• Task details: It is required that the lines from the top of the listing through the line with "dx, dz = cos(a)" be reproduced exactly, excluding pictures.

• Source records:
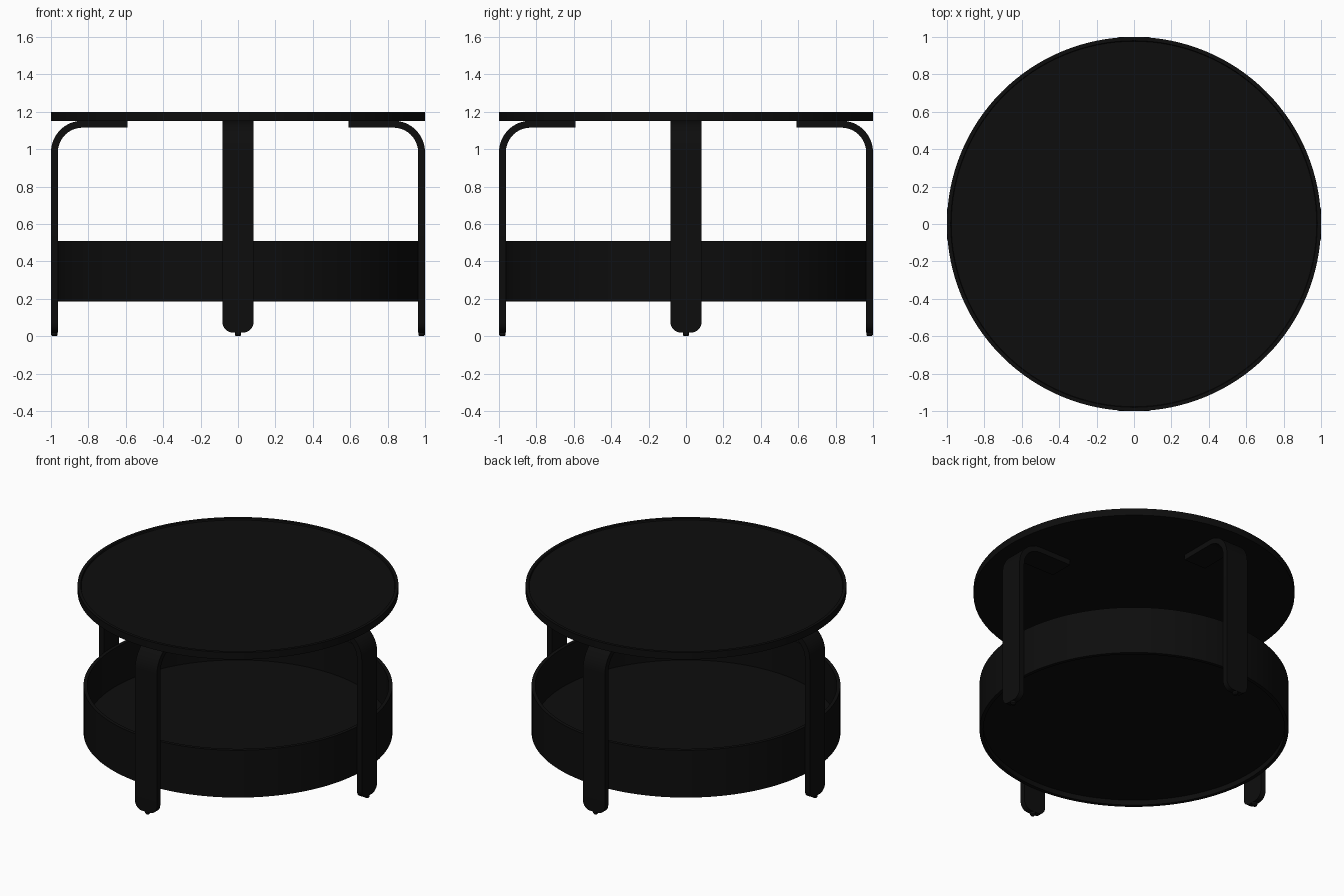
import bpy, bmesh
from math import pi, sin, cos, sqrt
from mathutils import Matrix

cube = bpy.data.objects.get("Cube")
if cube:
    bpy.data.objects.remove(cube)

black = bpy.data.materials.new("black_paint")
black.use_nodes = True
black.diffuse_color = (0.004, 0.004, 0.004, 1)
black.node_tree.nodes["Principled BSDF"].inputs["Base Color"].default_value = (0.004, 0.004, 0.004, 1)


def finish(name, bm):
    bmesh.ops.remove_doubles(bm, verts=bm.verts, dist=1e-5)
    bmesh.ops.recalc_face_normals(bm, faces=bm.faces)
    mesh = bpy.data.meshes.new(name)
    bm.to_mesh(mesh)
    bm.free()
    mesh.materials.append(black)
    obj = bpy.data.objects.new(name, mesh)
    bpy.context.collection.objects.link(obj)
    bpy.ops.object.select_all(action='DESELECT')
    obj.select_set(True)
    bpy.context.view_layer.objects.active = obj
    bpy.ops.object.shade_smooth_by_angle(angle=pi / 6)
    return obj


def lathe(name, profile, steps=128):
    """Turn an (radius, height) profile around the z axis."""
    bm = bmesh.new()
    verts = [bm.verts.new((r, 0, z)) for r, z in profile]
    edges = [bm.edges.new(pair) for pair in zip(verts, verts[1:])]
    bmesh.ops.spin(bm, geom=verts + edges, cent=(0, 0, 0), axis=(0, 0, 1),
                   angle=2 * pi, steps=steps, use_merge=True)
    return finish(name, bm)


# Round top with a thin raised lip
lathe("table_top", [(0, 1.152), (1, 1.152), (1, 1.2), (0.98, 1.2),
                    (0.977, 1.19), (0, 1.19)])

# Deep round tray, its floor set just above the lower rim
lathe("tray", [(0, 0.22), (0.94, 0.22), (0.94, 0.185), (0.963, 0.185),
               (0.963, 0.51), (0.94, 0.51), (0.94, 0.245), (0, 0.245)])

# Bent flat leg: stations along the centreline hold (x, z, normal angle, half width)
HALF, THICK, CORNER, BEND = 0.083, 0.037, 0.055, 0.15
OUT, BASE, TOP = 1 - THICK / 2, 0.02, 1.152 - THICK / 2
stations = []
for i in range(9):
    a = i / 8 * pi / 2
    stations.append((OUT, BASE + CORNER * (1 - cos(a)), 0, HALF - CORNER * (1 - sin(a))))
for i in range(17):
    a = i / 16 * pi / 2
    stations.append((OUT - BEND + BEND * cos(a), TOP - BEND + BEND * sin(a), a, HALF))
stations.append((0.59, TOP, pi / 2, HALF))


def leg(name, turn):
    bm = bmesh.new()
    rings = []
    for x, z, a, w in stations:
        dx, dz = cos(a) * THICK / 2, sin(a) * THICK / 2
        rings.append([bm.verts.new((x + s * dx, y, z + s * dz))
                      for s, y in ((1, -w), (1, w), (-1, w), (-1, -w))])
    for lower, upper in zip(rings, rings[1:]):
        for k in range(4):
            n = (k + 1) % 4
            bm.faces.new((lower[k], lower[n], upper[n], upper[k]))
    bm.faces.new(rings[0])
    bm.faces.new(rings[-1])
    bmesh.ops.rotate(bm, verts=bm.verts, matrix=Matrix.Rotation(turn, 3, 'Z'))
    finish(name, bm)


def glide(name, turn):
    obj = lathe(name, [(0, 0), (0.011, 0), (0.017, 0.007), (0.017, 0.024), (0, 0.024)], 20)
    obj.location = (OUT * cos(turn), OUT * sin(turn), 0)


# Four legs with small foot glides
for i, side in enumerate(("left", "back", "right", "front")):
    leg(side + "_leg", i * pi / 2)
    glide(side + "_foot_glide", i * pi / 2)
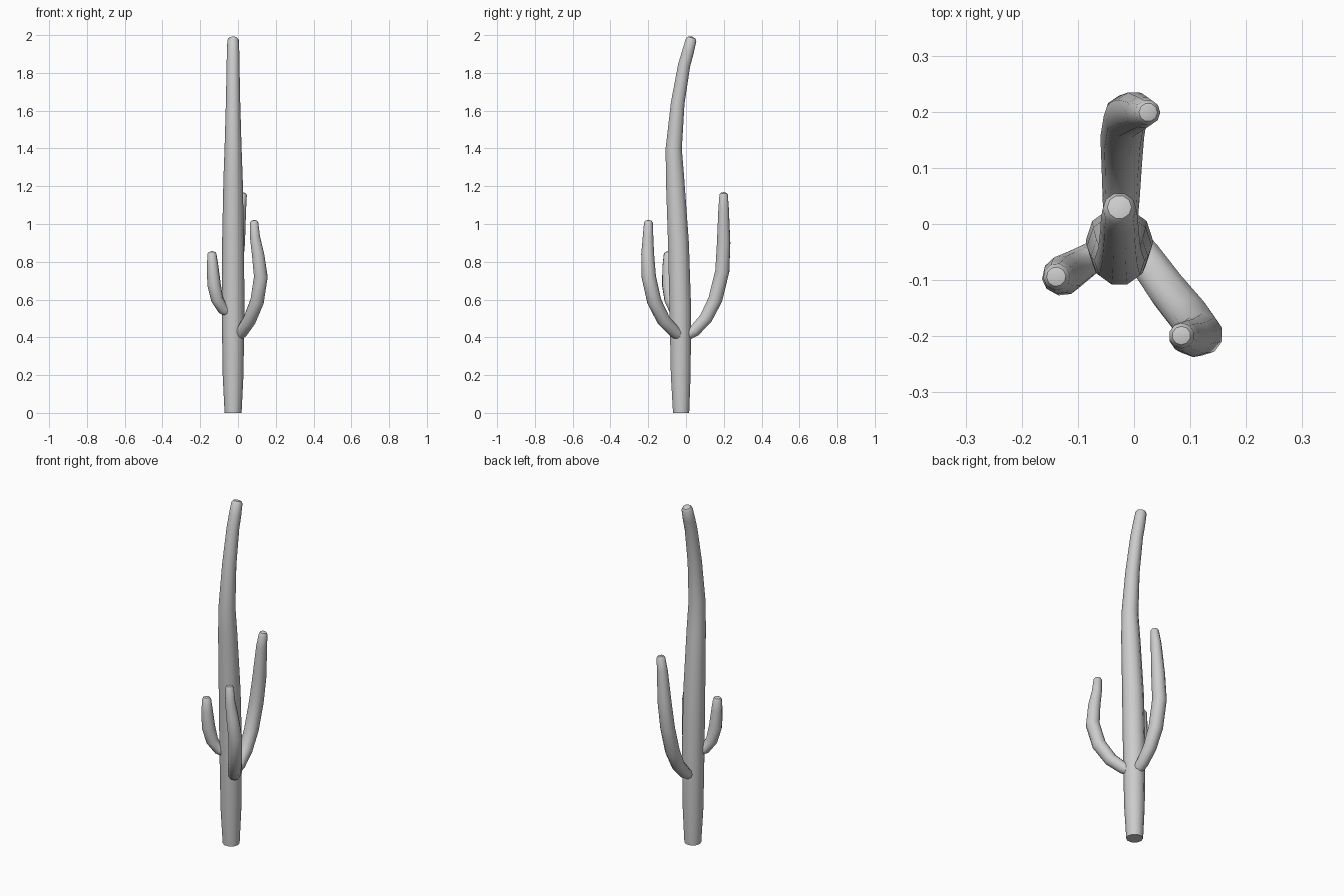
import bpy, bmesh, math
from mathutils import Vector

if "Cube" in bpy.data.objects:
    bpy.data.objects.remove(bpy.data.objects["Cube"])

SIDES = 10


def limb(name, pts):
    """Sweep a ten-sided tube through (x, y, z, radius) points, with a domed tip."""
    centres = [Vector(p[:3]) for p in pts]
    radii = [p[3] for p in pts]
    bm = bmesh.new()
    rings = []
    side = None
    n = len(pts)

    def ring(c, t, s, r):
        b = t.cross(s)
        return [bm.verts.new(c + (s * math.cos(a) + b * math.sin(a)) * r)
                for a in (2 * math.pi * k / SIDES for k in range(SIDES))]

    for i, c in enumerate(centres):
        t = (centres[min(i + 1, n - 1)] - centres[max(i - 1, 0)]).normalized()
        if name == "trunk" and i == 0:
            t = Vector((0, 0, 1))  # flat foot
        if side is None:
            side = Vector((1, 0, 0)) if abs(t.x) < 0.8 else Vector((0, 1, 0))
        side = (side - t * side.dot(t)).normalized()
        rings.append(ring(c, t, side, radii[i]))
    # domed tip
    r = radii[-1]
    rings.append(ring(centres[-1] + t * r * 0.4, t, side, r * 0.72))
    tip = bm.verts.new(centres[-1] + t * r * 0.6)
    for a, b in zip(rings, rings[1:]):
        for k in range(SIDES):
            j = (k + 1) % SIDES
            bm.faces.new((a[k], a[j], b[j], b[k]))
    for k in range(SIDES):
        bm.faces.new((rings[-1][k], rings[-1][(k + 1) % SIDES], tip))
    bm.faces.new(rings[0][::-1])
    bmesh.ops.recalc_face_normals(bm, faces=bm.faces)
    mesh = bpy.data.meshes.new(name)
    bm.to_mesh(mesh)
    bm.free()
    ob = bpy.data.objects.new(name, mesh)
    bpy.context.collection.objects.link(ob)
    bpy.context.view_layer.objects.active = ob
    ob.select_set(True)
    bpy.ops.object.shade_smooth_by_angle(angle=math.radians(40))
    ob.select_set(False)


# Main stem
limb("trunk", [
    (-.026, -.026, 0, .045), (-.026, -.028, .2, .055), (-.026, -.03, .55, .060),
    (-.026, -.04, .9, .058), (-.026, -.058, 1.24, .051), (-.026, -.065, 1.40, .045),
    (-.026, -.044, 1.64, .038), (-.026, -.010, 1.84, .034), (-.026, .010, 1.91, .033),
    (-.026, .027, 1.975, .030)])

# Tall arm at the back
limb("back_arm", [
    (-.024, .0, .41, .030), (-.023, .045, .435, .033), (-.022, .105, .50, .036),
    (-.021, .155, .60, .039), (-.015, .192, .75, .039), (.000, .199, .90, .037),
    (.014, .199, 1.08, .029), (.024, .199, 1.155, .023)])

# Middle arm at the front right
limb("right_arm", [
    (.000, -.035, .41, .030), (.020, -.062, .43, .033), (.060, -.118, .49, .036),
    (.101, -.168, .59, .038), (.121, -.197, .72, .038), (.106, -.203, .84, .034),
    (.090, -.201, .93, .028), (.085, -.199, 1.008, .023)])

# Short arm at the front left
limb("left_arm", [
    (-.055, -.048, .535, .027), (-.080, -.063, .548, .028), (-.110, -.082, .60, .033),
    (-.127, -.092, .68, .036), (-.134, -.095, .78, .030), (-.138, -.094, .842, .024)])
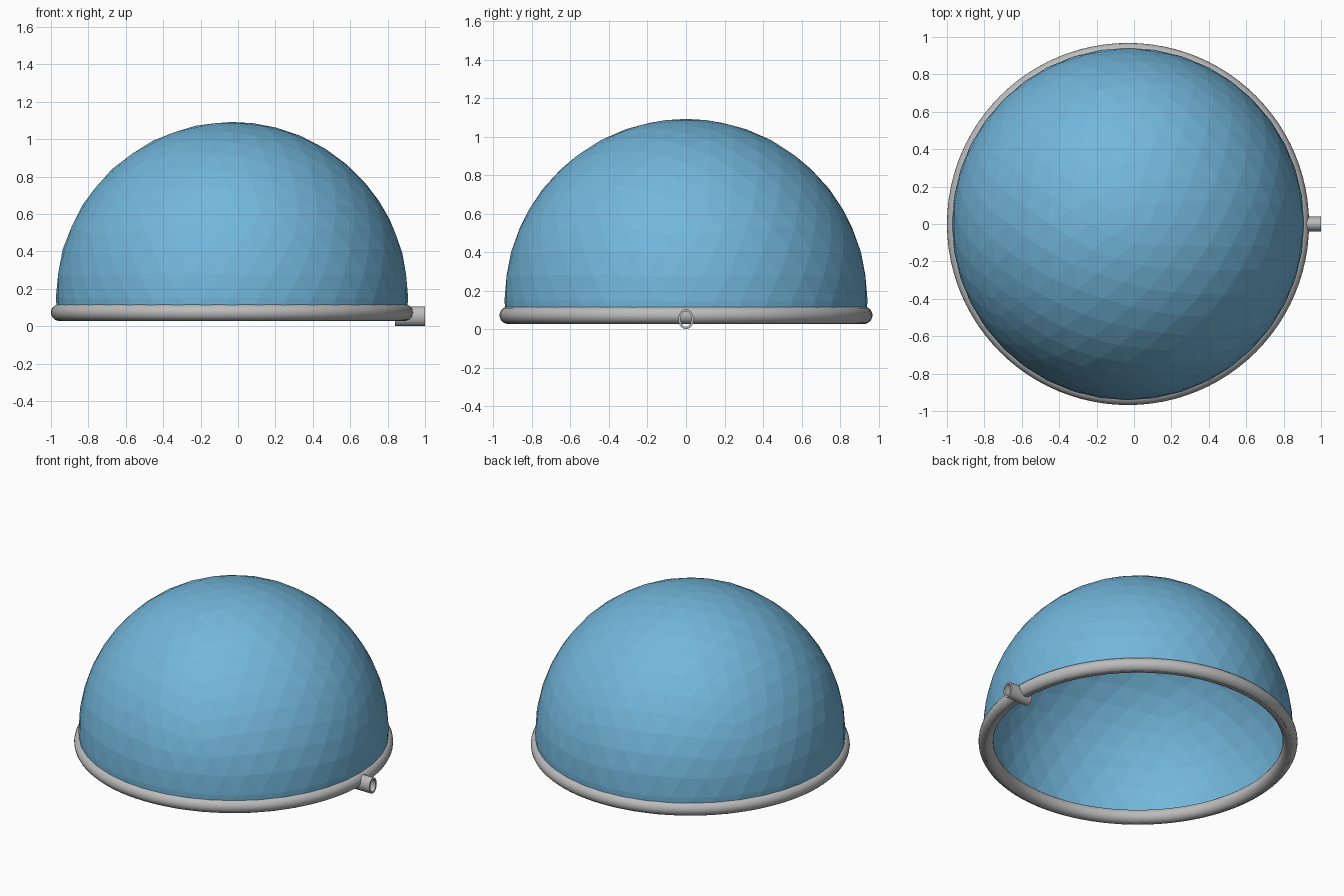
import bpy, bmesh, math
from mathutils import Vector

if "Cube" in bpy.data.objects:
    bpy.data.objects.remove(bpy.data.objects["Cube"])

CX = -0.032  # dome axis; the outlet pushes it off centre


def material(name, color):
    m = bpy.data.materials.new(name)
    m.diffuse_color = (*color, 1)
    m.use_nodes = True
    m.node_tree.nodes["Principled BSDF"].inputs["Base Color"].default_value = m.diffuse_color
    return m


blue = material("dome blue", (0.17, 0.47, 0.71))
grey = material("pipe grey", (0.50, 0.50, 0.50))


def add_object(name, bm, mat, smooth=False):
    me = bpy.data.meshes.new(name)
    bm.to_mesh(me)
    bm.free()
    ob = bpy.data.objects.new(name, me)
    bpy.context.collection.objects.link(ob)
    me.materials.append(mat)
    for p in me.polygons:
        p.use_smooth = smooth
    return ob


# Faceted open dome: geodesic sphere cut just below its equator
bm = bmesh.new()
bmesh.ops.create_icosphere(bm, subdivisions=4, radius=0.942)
bmesh.ops.translate(bm, verts=bm.verts, vec=(CX, 0, 0.15))
bmesh.ops.bisect_plane(bm, geom=bm.verts[:] + bm.edges[:] + bm.faces[:],
                       plane_co=(0, 0, 0.028), plane_no=(0, 0, 1),
                       clear_inner=True)
add_object("dome", bm, blue)

# Tubular ring around the rim
bpy.ops.mesh.primitive_torus_add(major_radius=0.923, minor_radius=0.045,
                                 major_segments=96, minor_segments=20,
                                 location=(CX, 0, 0.073))
ring = bpy.context.object
ring.name = "rim_tube"
ring.data.materials.append(grey)
bpy.ops.object.shade_smooth_by_angle(angle=math.radians(40))

# Short oval outlet pipe, hollow through
bm = bmesh.new()
N = 28
x0, x1 = 0.84, 1.0
wide, tall, wall = 0.040, 0.052, 0.012


def loop(x, inset):
    return [bm.verts.new(Vector((x, (wide - inset) * math.cos(a),
                                 0.053 + (tall - inset) * math.sin(a))))
            for a in (2 * math.pi * i / N for i in range(N))]


loops = [loop(x0, 0), loop(x1, 0), loop(x1, wall), loop(x0, wall)]
for a, b in zip(loops, loops[1:] + loops[:1]):
    for i in range(N):
        j = (i + 1) % N
        bm.faces.new((a[i], a[j], b[j], b[i]))
bmesh.ops.recalc_face_normals(bm, faces=bm.faces)
pipe = add_object("outlet_pipe", bm, grey)
bpy.ops.object.select_all(action='DESELECT')
pipe.select_set(True)
bpy.context.view_layer.objects.active = pipe
bpy.ops.object.shade_smooth_by_angle(angle=math.radians(40))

• Exercise response:
import bpy, bmesh
from math import pi, sin, cos, sqrt
from mathutils import Matrix

cube = bpy.data.objects.get("Cube")
if cube:
    bpy.data.objects.remove(cube)

black = bpy.data.materials.new("black_paint")
black.use_nodes = True
black.diffuse_color = (0.004, 0.004, 0.004, 1)
black.node_tree.nodes["Principled BSDF"].inputs["Base Color"].default_value = (0.004, 0.004, 0.004, 1)


def finish(name, bm):
    bmesh.ops.remove_doubles(bm, verts=bm.verts, dist=1e-5)
    bmesh.ops.recalc_face_normals(bm, faces=bm.faces)
    mesh = bpy.data.meshes.new(name)
    bm.to_mesh(mesh)
    bm.free()
    mesh.materials.append(black)
    obj = bpy.data.objects.new(name, mesh)
    bpy.context.collection.objects.link(obj)
    bpy.ops.object.select_all(action='DESELECT')
    obj.select_set(True)
    bpy.context.view_layer.objects.active = obj
    bpy.ops.object.shade_smooth_by_angle(angle=pi / 6)
    return obj


def lathe(name, profile, steps=128):
    """Turn an (radius, height) profile around the z axis."""
    bm = bmesh.new()
    verts = [bm.verts.new((r, 0, z)) for r, z in profile]
    edges = [bm.edges.new(pair) for pair in zip(verts, verts[1:])]
    bmesh.ops.spin(bm, geom=verts + edges, cent=(0, 0, 0), axis=(0, 0, 1),
                   angle=2 * pi, steps=steps, use_merge=True)
    return finish(name, bm)


# Round top with a thin raised lip
lathe("table_top", [(0, 1.152), (1, 1.152), (1, 1.2), (0.98, 1.2),
                    (0.977, 1.19), (0, 1.19)])

# Deep round tray, its floor set just above the lower rim
lathe("tray", [(0, 0.22), (0.94, 0.22), (0.94, 0.185), (0.963, 0.185),
               (0.963, 0.51), (0.94, 0.51), (0.94, 0.245), (0, 0.245)])

# Bent flat leg: stations along the centreline hold (x, z, normal angle, half width)
HALF, THICK, CORNER, BEND = 0.083, 0.037, 0.055, 0.15
OUT, BASE, TOP = 1 - THICK / 2, 0.02, 1.152 - THICK / 2
stations = []
for i in range(9):
    a = i / 8 * pi / 2
    stations.append((OUT, BASE + CORNER * (1 - cos(a)), 0, HALF - CORNER * (1 - sin(a))))
for i in range(17):
    a = i / 16 * pi / 2
    stations.append((OUT - BEND + BEND * cos(a), TOP - BEND + BEND * sin(a), a, HALF))
stations.append((0.59, TOP, pi / 2, HALF))


def leg(name, turn):
    bm = bmesh.new()
    rings = []
    for x, z, a, w in stations:
        dx, dz = cos(a) * THICK / 2, sin(a) * THICK / 2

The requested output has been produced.